━━ Provided records

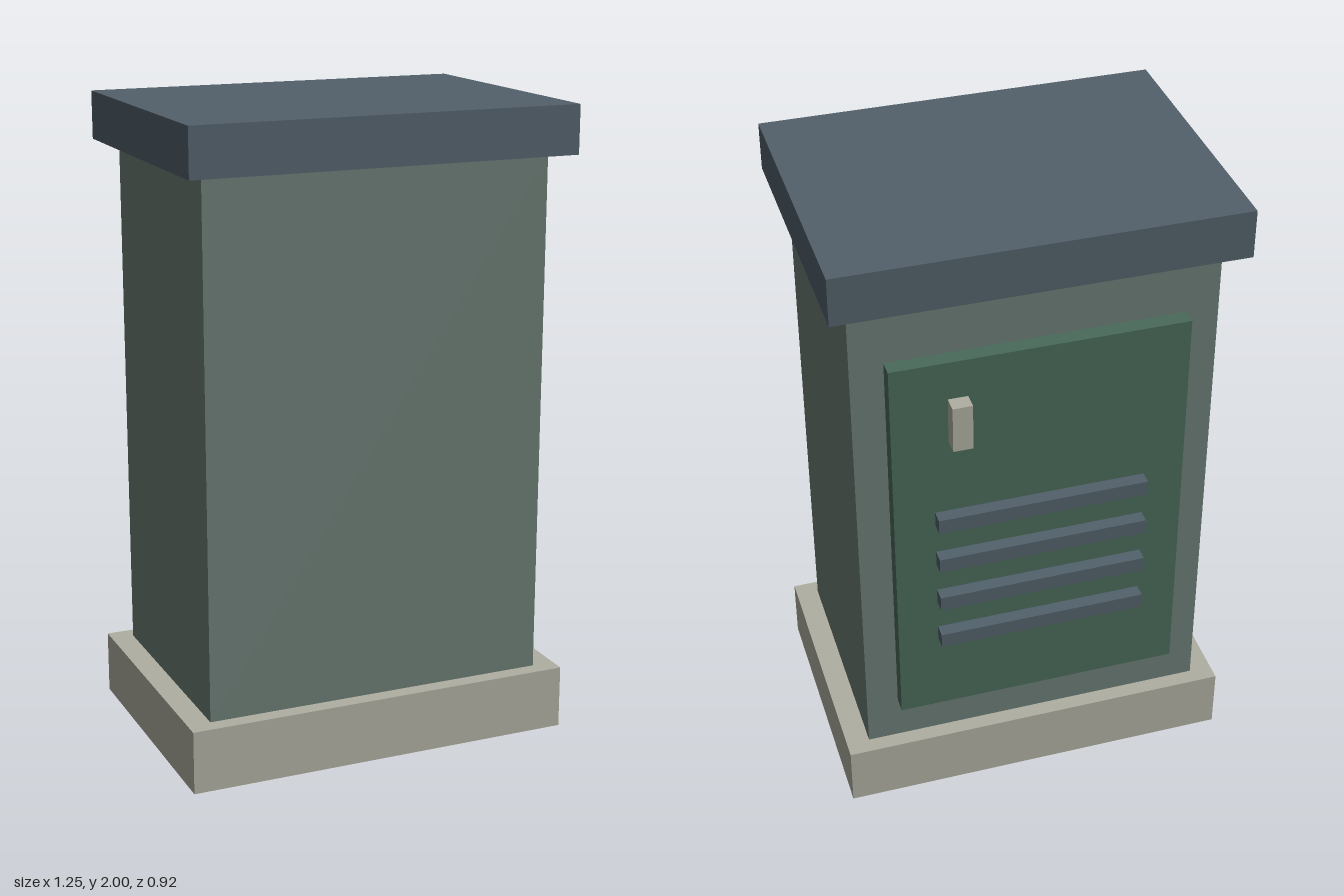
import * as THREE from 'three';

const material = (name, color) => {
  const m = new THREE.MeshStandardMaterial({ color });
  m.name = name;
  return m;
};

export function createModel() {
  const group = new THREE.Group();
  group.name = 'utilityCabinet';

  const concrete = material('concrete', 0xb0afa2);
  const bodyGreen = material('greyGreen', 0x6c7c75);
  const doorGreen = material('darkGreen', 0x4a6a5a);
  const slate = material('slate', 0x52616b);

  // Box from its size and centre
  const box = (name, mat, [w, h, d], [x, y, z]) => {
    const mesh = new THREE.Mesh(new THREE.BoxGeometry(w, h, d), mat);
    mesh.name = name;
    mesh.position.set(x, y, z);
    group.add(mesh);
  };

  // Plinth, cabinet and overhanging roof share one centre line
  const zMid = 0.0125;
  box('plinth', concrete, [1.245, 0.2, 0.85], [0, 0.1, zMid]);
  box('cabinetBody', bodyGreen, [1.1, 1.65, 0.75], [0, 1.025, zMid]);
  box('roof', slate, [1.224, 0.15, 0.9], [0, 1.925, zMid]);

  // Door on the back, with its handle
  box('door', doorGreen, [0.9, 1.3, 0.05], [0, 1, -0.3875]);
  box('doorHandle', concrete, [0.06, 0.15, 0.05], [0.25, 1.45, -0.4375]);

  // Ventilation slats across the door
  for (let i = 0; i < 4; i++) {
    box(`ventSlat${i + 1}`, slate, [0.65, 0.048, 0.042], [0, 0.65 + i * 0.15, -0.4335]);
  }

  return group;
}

━━━━

#### Problem description
Please repeat every record exactly, leaving the pictures out.

#### Problem solution
import * as THREE from 'three';

const material = (name, color) => {
  const m = new THREE.MeshStandardMaterial({ color });
  m.name = name;
  return m;
};

export function createModel() {
  const group = new THREE.Group();
  group.name = 'utilityCabinet';

  const concrete = material('concrete', 0xb0afa2);
  const bodyGreen = material('greyGreen', 0x6c7c75);
  const doorGreen = material('darkGreen', 0x4a6a5a);
  const slate = material('slate', 0x52616b);

  // Box from its size and centre
  const box = (name, mat, [w, h, d], [x, y, z]) => {
    const mesh = new THREE.Mesh(new THREE.BoxGeometry(w, h, d), mat);
    mesh.name = name;
    mesh.position.set(x, y, z);
    group.add(mesh);
  };

  // Plinth, cabinet and overhanging roof share one centre line
  const zMid = 0.0125;
  box('plinth', concrete, [1.245, 0.2, 0.85], [0, 0.1, zMid]);
  box('cabinetBody', bodyGreen, [1.1, 1.65, 0.75], [0, 1.025, zMid]);
  box('roof', slate, [1.224, 0.15, 0.9], [0, 1.925, zMid]);

  // Door on the back, with its handle
  box('door', doorGreen, [0.9, 1.3, 0.05], [0, 1, -0.3875]);
  box('doorHandle', concrete, [0.06, 0.15, 0.05], [0.25, 1.45, -0.4375]);

  // Ventilation slats across the door
  for (let i = 0; i < 4; i++) {
    box(`ventSlat${i + 1}`, slate, [0.65, 0.048, 0.042], [0, 0.65 + i * 0.15, -0.4335]);
  }

  return group;
}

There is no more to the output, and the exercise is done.